**TASK ITEM**:
Start with the line containing "WIDTH, DEPTH, HEIGHT, WALL" and write out each line through the end of the listing, exactly as given.

:: MATERIAL PROVIDED

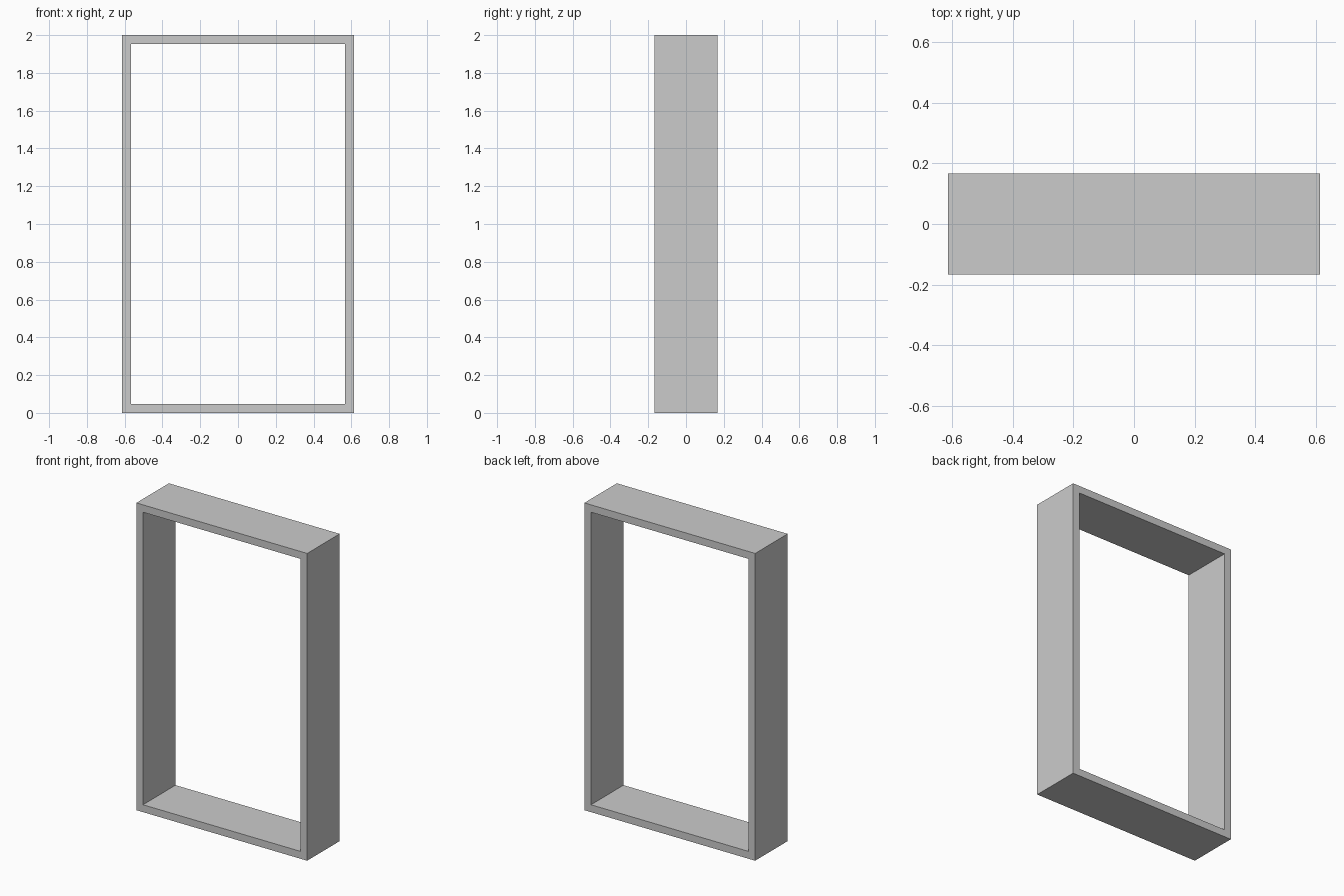
import bpy
import bmesh

if "Cube" in bpy.data.objects:
    bpy.data.objects.remove(bpy.data.objects["Cube"])

WIDTH, DEPTH, HEIGHT, WALL = 1.23, 0.334, 2.0, 0.048


def rect_loop(bm, inset, y):
    """Rectangle of verts in the XZ plane, inset from the outer outline."""
    x, lo, hi = WIDTH / 2 - inset, inset, HEIGHT - inset
    return [bm.verts.new((px, y, pz))
            for px, pz in ((-x, lo), (x, lo), (x, hi), (-x, hi))]


# Open rectangular frame: sweep the wall section around four corners
bm = bmesh.new()
rings = [rect_loop(bm, inset, y) for inset, y in (
    (0, -DEPTH / 2), (0, DEPTH / 2), (WALL, DEPTH / 2), (WALL, -DEPTH / 2))]
for i in range(4):
    a, b = rings[i], rings[(i + 1) % 4]
    for j in range(4):
        k = (j + 1) % 4
        bm.faces.new((a[j], a[k], b[k], b[j]))
bmesh.ops.recalc_face_normals(bm, faces=bm.faces)

mesh = bpy.data.meshes.new("open_frame")
bm.to_mesh(mesh)
bm.free()
frame = bpy.data.objects.new("open_frame", mesh)
bpy.context.collection.objects.link(frame)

::::

**RESPONSE BELOW**:
WIDTH, DEPTH, HEIGHT, WALL = 1.23, 0.334, 2.0, 0.048


def rect_loop(bm, inset, y):
    """Rectangle of verts in the XZ plane, inset from the outer outline."""
    x, lo, hi = WIDTH / 2 - inset, inset, HEIGHT - inset
    return [bm.verts.new((px, y, pz))
            for px, pz in ((-x, lo), (x, lo), (x, hi), (-x, hi))]


# Open rectangular frame: sweep the wall section around four corners
bm = bmesh.new()
rings = [rect_loop(bm, inset, y) for inset, y in (
    (0, -DEPTH / 2), (0, DEPTH / 2), (WALL, DEPTH / 2), (WALL, -DEPTH / 2))]
for i in range(4):
    a, b = rings[i], rings[(i + 1) % 4]
    for j in range(4):
        k = (j + 1) % 4
        bm.faces.new((a[j], a[k], b[k], b[j]))
bmesh.ops.recalc_face_normals(bm, faces=bm.faces)

mesh = bpy.data.meshes.new("open_frame")
bm.to_mesh(mesh)
bm.free()
frame = bpy.data.objects.new("open_frame", mesh)
bpy.context.collection.objects.link(frame)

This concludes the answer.